=== Information ===

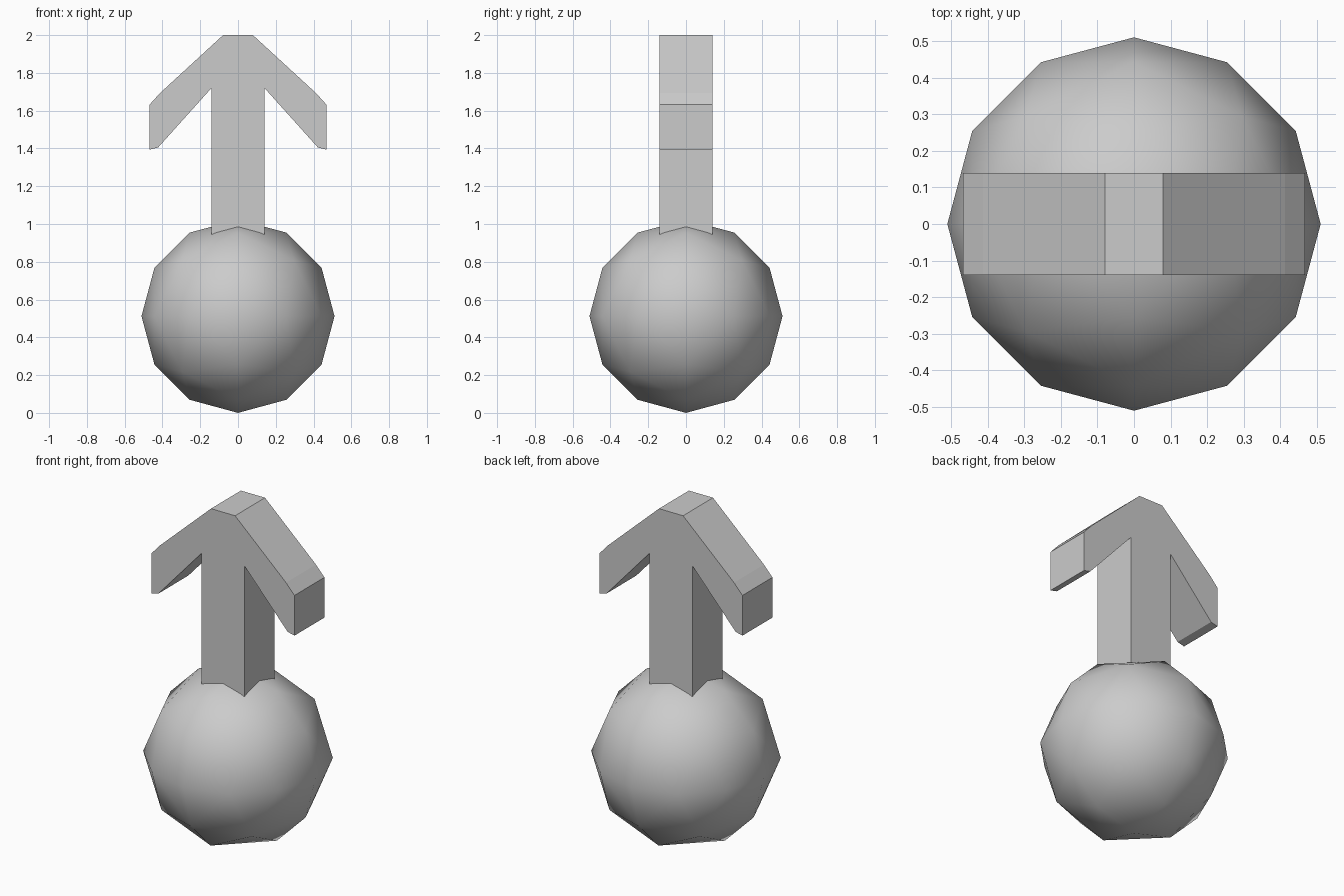
import bpy, bmesh
from math import sin, pi
from mathutils import Vector

if "Cube" in bpy.data.objects:
    bpy.data.objects.remove(bpy.data.objects["Cube"])


def add_object(name, bm):
    bmesh.ops.recalc_face_normals(bm, faces=bm.faces[:])
    mesh = bpy.data.meshes.new(name)
    bm.to_mesh(mesh)
    bm.free()
    obj = bpy.data.objects.new(name, mesh)
    bpy.context.collection.objects.link(obj)
    return obj


# Ball: octahedron with each edge cut in three, pushed out to a sphere
RADIUS = 0.511
bm = bmesh.new()
for axis in range(3):
    for s in (1, -1):
        co = Vector((0, 0, 0))
        co[axis] = s
        bm.verts.new(co)
bmesh.ops.convex_hull(bm, input=bm.verts[:])
bmesh.ops.subdivide_edges(bm, edges=bm.edges[:], cuts=2, use_grid_fill=True)
for v in bm.verts:
    v.co = Vector([sin(c * pi / 2) for c in v.co]).normalized() * RADIUS
    v.co.z += RADIUS + 0.001
low = min(bm.verts, key=lambda v: v.co.z)
low.co.z = 0
ball = add_object("ball", bm)
ball.data.shade_smooth()

# Arrow: half profile mirrored in x, extruded through y
half = [(0.079, 2.0), (0.413, 1.693), (0.468, 1.632), (0.468, 1.394),
        (0.423, 1.405), (0.14, 1.72), (0.14, 0.8)]
profile = half + [(-x, z) for x, z in reversed(half)]
DEPTH = 0.14
bm = bmesh.new()
face = bm.faces.new([bm.verts.new((x, -DEPTH, z)) for x, z in profile])
ext = bmesh.ops.extrude_face_region(bm, geom=[face], use_keep_orig=True)
bmesh.ops.translate(bm, vec=(0, 2 * DEPTH, 0),
                    verts=[g for g in ext["geom"] if isinstance(g, bmesh.types.BMVert)])
arrow = add_object("arrow", bm)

===

• Brief:
Give back an exact reproduction of the entries, with all pictures excluded.

• Reply to the exercise:
import bpy, bmesh
from math import sin, pi
from mathutils import Vector

if "Cube" in bpy.data.objects:
    bpy.data.objects.remove(bpy.data.objects["Cube"])


def add_object(name, bm):
    bmesh.ops.recalc_face_normals(bm, faces=bm.faces[:])
    mesh = bpy.data.meshes.new(name)
    bm.to_mesh(mesh)
    bm.free()
    obj = bpy.data.objects.new(name, mesh)
    bpy.context.collection.objects.link(obj)
    return obj


# Ball: octahedron with each edge cut in three, pushed out to a sphere
RADIUS = 0.511
bm = bmesh.new()
for axis in range(3):
    for s in (1, -1):
        co = Vector((0, 0, 0))
        co[axis] = s
        bm.verts.new(co)
bmesh.ops.convex_hull(bm, input=bm.verts[:])
bmesh.ops.subdivide_edges(bm, edges=bm.edges[:], cuts=2, use_grid_fill=True)
for v in bm.verts:
    v.co = Vector([sin(c * pi / 2) for c in v.co]).normalized() * RADIUS
    v.co.z += RADIUS + 0.001
low = min(bm.verts, key=lambda v: v.co.z)
low.co.z = 0
ball = add_object("ball", bm)
ball.data.shade_smooth()

# Arrow: half profile mirrored in x, extruded through y
half = [(0.079, 2.0), (0.413, 1.693), (0.468, 1.632), (0.468, 1.394),
        (0.423, 1.405), (0.14, 1.72), (0.14, 0.8)]
profile = half + [(-x, z) for x, z in reversed(half)]
DEPTH = 0.14
bm = bmesh.new()
face = bm.faces.new([bm.verts.new((x, -DEPTH, z)) for x, z in profile])
ext = bmesh.ops.extrude_face_region(bm, geom=[face], use_keep_orig=True)
bmesh.ops.translate(bm, vec=(0, 2 * DEPTH, 0),
                    verts=[g for g in ext["geom"] if isinstance(g, bmesh.types.BMVert)])
arrow = add_object("arrow", bm)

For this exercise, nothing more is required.